*** Block opens ***

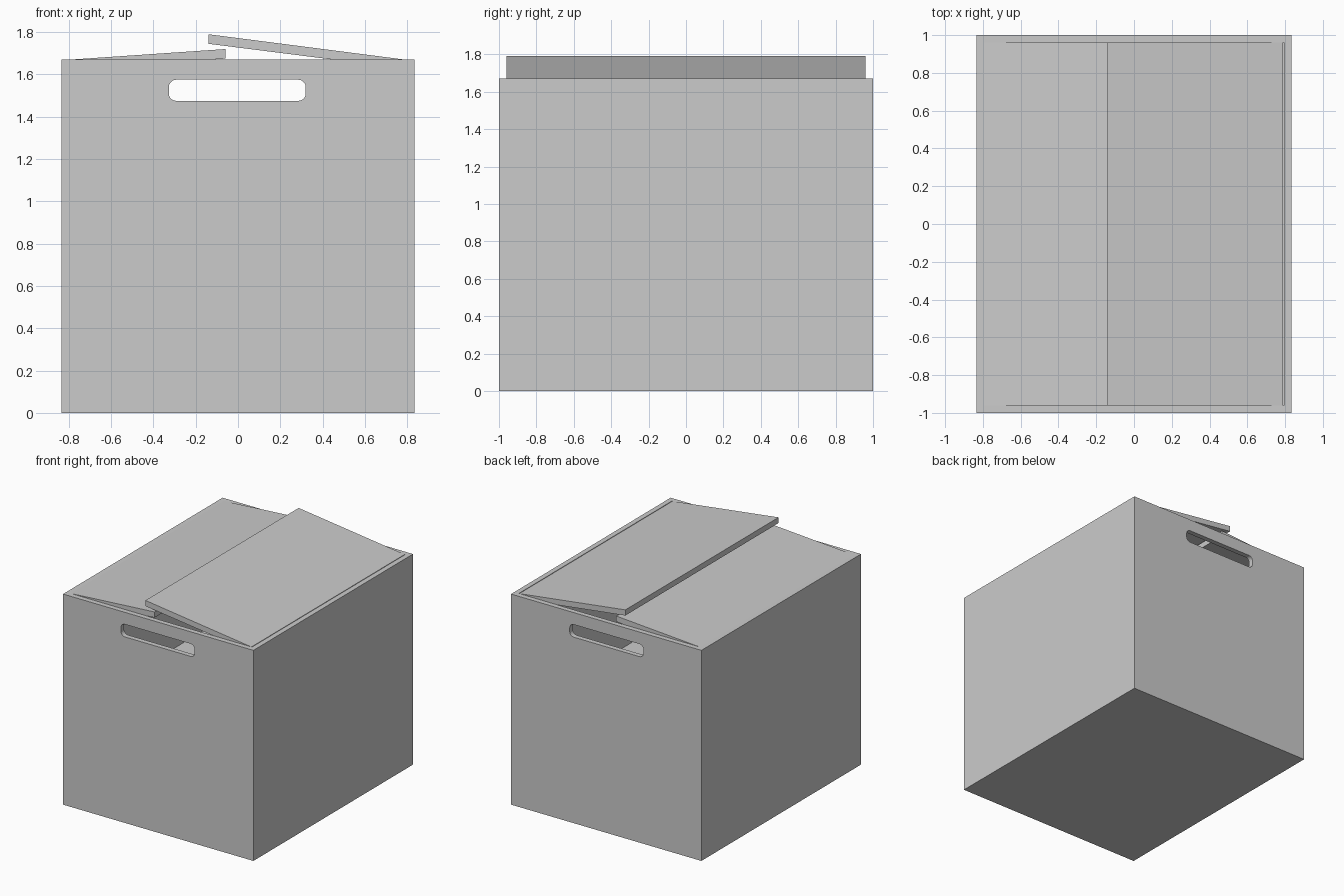
import bpy, bmesh, math

if "Cube" in bpy.data.objects:
    bpy.data.objects.remove(bpy.data.objects["Cube"])

W, D, H, T = 0.835, 1.0, 1.67, 0.04   # half width, half depth, height, wall
FLOOR = 0.74                          # inside floor level


def prism(name, pts, y0, y1):
    """Extrude an x-z profile from y0 to y1."""
    bm = bmesh.new()
    face = bm.faces.new([bm.verts.new((x, y0, z)) for x, z in pts])
    ext = bmesh.ops.extrude_face_region(bm, geom=[face])
    verts = [g for g in ext["geom"] if isinstance(g, bmesh.types.BMVert)]
    bmesh.ops.translate(bm, verts=verts, vec=(0, y1 - y0, 0))
    bmesh.ops.recalc_face_normals(bm, faces=bm.faces)
    me = bpy.data.meshes.new(name)
    bm.to_mesh(me)
    bm.free()
    ob = bpy.data.objects.new(name, me)
    bpy.context.collection.objects.link(ob)
    return ob


def rect(x0, x1, z0, z1):
    return [(x0, z0), (x1, z0), (x1, z1), (x0, z1)]


def rounded_rect(x0, x1, z0, z1, r, n=5):
    pts = []
    corners = [(x1 - r, z1 - r), (x0 + r, z1 - r), (x0 + r, z0 + r), (x1 - r, z0 + r)]
    for q, (cx, cz) in enumerate(corners):
        for i in range(n + 1):
            a = math.pi / 2 * (q + i / n)
            pts.append((cx + r * math.cos(a), cz + r * math.sin(a)))
    return pts


# box body, hollowed out, with a hand hole through front and back
body = prism("box_body", rect(-W, W, 0, H), -D, D)
cavity = prism("cavity_cutter", rect(-W + T, W - T, FLOOR, H + 0.2), -D + T, D - T)
holes = prism("hand_hole_cutter", rounded_rect(-0.327, 0.32, 1.475, 1.575, 0.035), -1.2, 1.2)
for cutter in (cavity, holes):
    mod = body.modifiers.new(cutter.name, "BOOLEAN")
    mod.object = cutter
    mod.solver = "EXACT"
    cutter.hide_render = True
    cutter.hide_set(True)

# lid flaps, hinged at the sides and slightly raised in the middle
prism("left_flap", [(-0.795, H - 0.045), (-0.06, 1.675), (-0.06, 1.72), (-0.795, H)], -0.96, 0.96)
prism("right_flap", [(0.79, H - 0.043), (-0.14, 1.745), (-0.14, 1.79), (0.79, H)], -0.96, 0.96)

*** Block closes ***

What is needed is a count of the lines in the data that contain the word "prism"; please give it and no other words.

## TASK RESULT
6